©2016 RJ Thesman – Author of the Reverend G books http://amzn.to/1rXlCyh

3 Levels of Alzheimer’s

Until I started researching and living Alzheimer’s with my mom – nobody told me about the three levels of this disease. But I’ve seen them again and again as I’ve talked with other caregivers and observed my mom.Alz awareness

Level One: Your loved one begins to realize something isn’t quite right. He forgets where he parked the car. She forgets how to brush her teeth. They can’t count or say the alphabet. This is the level where Reverend G forgot part of the Lord’s Prayer. http://amzn.to/11QATC1

They begin to use coping mechanisms to help themselves remember. My mother parked in the exact same parking space every time she went to the grocery store. That’s how she remembered where her car was. She pinned her house keys to the inside of her slacks so that she was never locked out of her house because she couldn’t find her keys.

In Level One, the Alzheimer’s patient is afraid and usually keeps this fear a secret. During this time, the rest of the family needs to begin making some difficult decisions.

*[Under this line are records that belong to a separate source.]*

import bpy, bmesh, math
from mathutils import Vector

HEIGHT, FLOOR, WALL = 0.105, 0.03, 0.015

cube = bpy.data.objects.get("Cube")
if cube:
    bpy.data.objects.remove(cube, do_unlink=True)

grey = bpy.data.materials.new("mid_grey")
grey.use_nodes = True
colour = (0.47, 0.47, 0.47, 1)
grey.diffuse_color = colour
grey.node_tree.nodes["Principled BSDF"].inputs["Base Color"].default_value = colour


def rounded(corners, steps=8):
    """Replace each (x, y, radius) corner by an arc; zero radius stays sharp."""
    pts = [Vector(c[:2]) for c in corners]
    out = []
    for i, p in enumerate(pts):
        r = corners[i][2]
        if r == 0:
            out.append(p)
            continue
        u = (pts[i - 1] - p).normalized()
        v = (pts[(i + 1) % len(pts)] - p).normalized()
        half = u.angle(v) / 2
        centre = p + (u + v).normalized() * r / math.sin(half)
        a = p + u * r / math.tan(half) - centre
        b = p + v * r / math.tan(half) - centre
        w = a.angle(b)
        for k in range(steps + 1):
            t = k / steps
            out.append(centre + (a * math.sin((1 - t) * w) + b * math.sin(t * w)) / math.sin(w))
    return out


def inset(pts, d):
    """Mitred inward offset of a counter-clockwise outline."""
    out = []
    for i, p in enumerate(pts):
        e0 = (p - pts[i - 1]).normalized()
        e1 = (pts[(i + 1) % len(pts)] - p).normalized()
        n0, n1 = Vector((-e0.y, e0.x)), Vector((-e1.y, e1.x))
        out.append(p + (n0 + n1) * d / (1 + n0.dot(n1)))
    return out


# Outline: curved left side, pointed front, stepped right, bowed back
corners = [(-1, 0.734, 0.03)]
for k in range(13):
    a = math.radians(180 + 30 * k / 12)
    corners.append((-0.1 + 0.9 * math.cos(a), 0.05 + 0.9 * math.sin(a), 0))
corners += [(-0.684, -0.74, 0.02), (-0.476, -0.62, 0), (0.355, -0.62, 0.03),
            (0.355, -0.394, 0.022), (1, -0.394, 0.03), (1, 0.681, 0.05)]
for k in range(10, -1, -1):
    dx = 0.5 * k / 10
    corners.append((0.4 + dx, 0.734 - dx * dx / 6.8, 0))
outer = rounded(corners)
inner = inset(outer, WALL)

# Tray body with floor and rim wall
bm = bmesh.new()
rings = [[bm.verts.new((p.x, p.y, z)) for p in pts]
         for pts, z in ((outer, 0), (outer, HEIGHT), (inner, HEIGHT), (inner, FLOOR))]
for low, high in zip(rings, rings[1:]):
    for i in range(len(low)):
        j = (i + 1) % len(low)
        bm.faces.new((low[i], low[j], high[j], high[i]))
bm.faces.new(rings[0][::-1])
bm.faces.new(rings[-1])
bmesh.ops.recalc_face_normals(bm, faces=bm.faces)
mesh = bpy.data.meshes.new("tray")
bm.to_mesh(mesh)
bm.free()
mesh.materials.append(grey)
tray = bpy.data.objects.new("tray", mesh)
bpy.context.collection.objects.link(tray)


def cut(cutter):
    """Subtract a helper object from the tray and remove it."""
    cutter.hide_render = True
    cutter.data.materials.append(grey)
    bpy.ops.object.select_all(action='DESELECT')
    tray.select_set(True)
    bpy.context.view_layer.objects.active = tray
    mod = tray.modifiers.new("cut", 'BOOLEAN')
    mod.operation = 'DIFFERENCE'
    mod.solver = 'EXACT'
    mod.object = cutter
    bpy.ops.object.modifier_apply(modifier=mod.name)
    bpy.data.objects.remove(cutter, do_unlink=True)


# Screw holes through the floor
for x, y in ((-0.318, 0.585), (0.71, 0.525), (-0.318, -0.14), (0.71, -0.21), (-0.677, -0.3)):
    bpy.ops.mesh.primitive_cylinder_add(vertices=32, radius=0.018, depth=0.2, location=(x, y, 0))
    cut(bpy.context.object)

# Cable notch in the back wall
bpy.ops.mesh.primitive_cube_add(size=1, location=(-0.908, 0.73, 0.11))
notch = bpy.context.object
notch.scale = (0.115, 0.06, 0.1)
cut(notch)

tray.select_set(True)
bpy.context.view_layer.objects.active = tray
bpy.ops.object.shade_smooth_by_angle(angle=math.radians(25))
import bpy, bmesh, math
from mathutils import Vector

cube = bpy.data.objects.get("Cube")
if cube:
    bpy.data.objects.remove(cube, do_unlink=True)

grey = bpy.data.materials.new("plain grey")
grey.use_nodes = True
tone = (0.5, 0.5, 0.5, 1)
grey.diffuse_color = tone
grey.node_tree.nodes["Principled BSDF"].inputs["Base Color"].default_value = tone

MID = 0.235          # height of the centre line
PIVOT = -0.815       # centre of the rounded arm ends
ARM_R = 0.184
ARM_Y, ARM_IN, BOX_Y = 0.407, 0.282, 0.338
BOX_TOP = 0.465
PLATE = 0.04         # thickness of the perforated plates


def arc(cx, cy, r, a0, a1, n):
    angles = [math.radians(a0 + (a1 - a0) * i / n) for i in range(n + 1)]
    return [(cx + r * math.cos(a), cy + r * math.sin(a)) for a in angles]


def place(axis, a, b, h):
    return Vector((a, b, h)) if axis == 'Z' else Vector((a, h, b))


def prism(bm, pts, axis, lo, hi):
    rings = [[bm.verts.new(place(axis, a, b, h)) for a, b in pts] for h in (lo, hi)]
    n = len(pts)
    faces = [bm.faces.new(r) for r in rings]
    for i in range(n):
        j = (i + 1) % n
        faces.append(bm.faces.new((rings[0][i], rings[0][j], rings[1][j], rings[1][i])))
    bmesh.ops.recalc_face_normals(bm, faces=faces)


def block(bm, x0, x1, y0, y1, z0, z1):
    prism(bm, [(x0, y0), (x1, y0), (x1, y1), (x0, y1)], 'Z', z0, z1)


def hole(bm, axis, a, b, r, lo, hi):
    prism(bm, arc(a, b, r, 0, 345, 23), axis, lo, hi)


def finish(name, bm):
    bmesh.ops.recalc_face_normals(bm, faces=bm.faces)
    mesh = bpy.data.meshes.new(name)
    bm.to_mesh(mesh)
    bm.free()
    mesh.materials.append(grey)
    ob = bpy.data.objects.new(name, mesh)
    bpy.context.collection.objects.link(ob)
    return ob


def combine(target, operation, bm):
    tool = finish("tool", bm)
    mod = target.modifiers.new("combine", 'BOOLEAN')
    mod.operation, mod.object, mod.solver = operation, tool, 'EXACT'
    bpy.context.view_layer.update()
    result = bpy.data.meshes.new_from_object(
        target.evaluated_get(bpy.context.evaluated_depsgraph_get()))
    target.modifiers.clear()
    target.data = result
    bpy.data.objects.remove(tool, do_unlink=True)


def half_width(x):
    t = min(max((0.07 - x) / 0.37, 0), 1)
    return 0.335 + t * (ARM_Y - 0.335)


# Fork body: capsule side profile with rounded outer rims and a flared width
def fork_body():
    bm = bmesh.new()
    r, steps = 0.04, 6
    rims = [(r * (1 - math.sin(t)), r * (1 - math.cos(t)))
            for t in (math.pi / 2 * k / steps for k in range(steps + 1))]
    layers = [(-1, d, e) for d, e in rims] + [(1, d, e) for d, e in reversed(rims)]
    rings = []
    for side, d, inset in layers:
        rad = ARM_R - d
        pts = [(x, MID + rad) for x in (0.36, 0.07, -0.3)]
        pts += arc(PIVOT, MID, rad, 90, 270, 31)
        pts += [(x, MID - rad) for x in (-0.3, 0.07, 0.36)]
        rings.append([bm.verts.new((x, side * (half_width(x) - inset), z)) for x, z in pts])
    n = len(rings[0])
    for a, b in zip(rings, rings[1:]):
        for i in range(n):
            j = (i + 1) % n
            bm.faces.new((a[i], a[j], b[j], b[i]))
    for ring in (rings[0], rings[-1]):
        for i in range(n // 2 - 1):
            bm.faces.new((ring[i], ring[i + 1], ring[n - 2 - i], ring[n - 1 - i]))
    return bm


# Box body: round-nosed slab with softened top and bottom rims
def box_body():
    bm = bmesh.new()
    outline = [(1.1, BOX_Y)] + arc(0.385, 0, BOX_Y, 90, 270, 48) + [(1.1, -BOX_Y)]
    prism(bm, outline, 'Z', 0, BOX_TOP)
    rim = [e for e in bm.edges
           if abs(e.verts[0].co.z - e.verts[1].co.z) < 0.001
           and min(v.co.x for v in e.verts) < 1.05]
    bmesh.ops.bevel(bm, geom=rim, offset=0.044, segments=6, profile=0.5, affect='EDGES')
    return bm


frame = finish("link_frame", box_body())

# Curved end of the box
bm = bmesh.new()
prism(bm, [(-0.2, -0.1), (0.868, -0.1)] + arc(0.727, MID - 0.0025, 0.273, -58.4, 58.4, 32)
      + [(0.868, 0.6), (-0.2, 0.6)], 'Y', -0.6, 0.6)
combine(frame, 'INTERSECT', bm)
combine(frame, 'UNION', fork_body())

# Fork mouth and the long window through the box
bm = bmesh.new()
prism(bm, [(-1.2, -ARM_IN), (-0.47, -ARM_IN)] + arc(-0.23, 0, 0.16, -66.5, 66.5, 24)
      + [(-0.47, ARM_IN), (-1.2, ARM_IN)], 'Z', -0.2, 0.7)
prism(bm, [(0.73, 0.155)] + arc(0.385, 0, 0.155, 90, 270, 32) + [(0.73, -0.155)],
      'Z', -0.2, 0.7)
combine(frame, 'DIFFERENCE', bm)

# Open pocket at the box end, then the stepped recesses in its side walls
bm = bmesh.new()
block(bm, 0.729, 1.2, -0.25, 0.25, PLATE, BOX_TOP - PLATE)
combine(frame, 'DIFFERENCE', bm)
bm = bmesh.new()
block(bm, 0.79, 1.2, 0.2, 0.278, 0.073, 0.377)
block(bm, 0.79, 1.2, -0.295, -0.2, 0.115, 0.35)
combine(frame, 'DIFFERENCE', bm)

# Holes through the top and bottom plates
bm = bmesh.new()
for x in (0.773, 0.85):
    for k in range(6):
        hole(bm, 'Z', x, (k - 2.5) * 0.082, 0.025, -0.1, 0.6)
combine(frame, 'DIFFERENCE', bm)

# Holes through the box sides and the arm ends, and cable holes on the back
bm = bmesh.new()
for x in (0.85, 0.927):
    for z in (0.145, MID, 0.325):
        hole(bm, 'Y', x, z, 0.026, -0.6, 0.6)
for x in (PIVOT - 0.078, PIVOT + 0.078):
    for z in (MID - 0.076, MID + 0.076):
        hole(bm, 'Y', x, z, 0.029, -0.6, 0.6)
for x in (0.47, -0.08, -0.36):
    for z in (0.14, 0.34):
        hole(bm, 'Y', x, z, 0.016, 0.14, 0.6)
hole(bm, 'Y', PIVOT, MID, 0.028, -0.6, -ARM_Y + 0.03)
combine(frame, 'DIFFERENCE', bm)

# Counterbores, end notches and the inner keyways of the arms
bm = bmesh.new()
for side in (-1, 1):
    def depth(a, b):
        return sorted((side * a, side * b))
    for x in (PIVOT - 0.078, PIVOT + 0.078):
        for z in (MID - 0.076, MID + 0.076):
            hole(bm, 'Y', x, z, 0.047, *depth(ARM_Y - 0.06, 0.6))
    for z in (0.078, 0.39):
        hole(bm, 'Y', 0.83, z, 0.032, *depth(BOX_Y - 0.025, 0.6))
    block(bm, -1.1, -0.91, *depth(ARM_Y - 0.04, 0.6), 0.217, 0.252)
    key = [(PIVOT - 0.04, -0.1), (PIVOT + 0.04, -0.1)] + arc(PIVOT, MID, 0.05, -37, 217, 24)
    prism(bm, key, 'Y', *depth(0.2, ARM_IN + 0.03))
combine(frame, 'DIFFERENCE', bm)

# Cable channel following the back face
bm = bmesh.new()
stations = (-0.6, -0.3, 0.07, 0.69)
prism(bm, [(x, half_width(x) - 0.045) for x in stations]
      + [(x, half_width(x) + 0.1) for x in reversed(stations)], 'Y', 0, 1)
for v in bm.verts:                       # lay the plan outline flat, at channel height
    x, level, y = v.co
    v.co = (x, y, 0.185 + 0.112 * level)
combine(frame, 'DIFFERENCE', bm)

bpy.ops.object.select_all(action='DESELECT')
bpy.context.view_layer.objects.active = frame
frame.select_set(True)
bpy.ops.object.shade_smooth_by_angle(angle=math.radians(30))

Level Two: I call Level Two, the intermission. This is the level where the Alzheimer’s medicines begin to work, where the loved one is more content, where everything seems to be okay – for a little while. None of the levels have a time frame because every patient reacts differently. Your loved one still remembers you and may be able to take care of herself, especially within the protective confines of assisted living.

During “Intermission for Reverend G” http://amzn.to/1l4oGoo, we see a love story, the residents play Bingo and converse fairly easily with each other although confusion still reigns.

Level Three: The Alzheimer’s patient begins to move into the final stages. He will probably forget his family members; she may forget how to speak and how to eat. For the patients, this is not nearly as stressful as Level One, because they don’t care anymore and don’t even know what they’re doing.

This is the most difficult level for the caregiver. Mom or Dad have now become infants, wearing diapers, needing to be fed and dressed. We grieve every day and beg God to take them home.

No matter what level your loved one is in right now, the important point is to take care of yourself, love them however you can and know that someday – no one knows when – someday this Alzheimer’s journey will end.

©2014 RJ Thesman – “Intermission for Reverend G” – http://amzn.to/1l4oGoo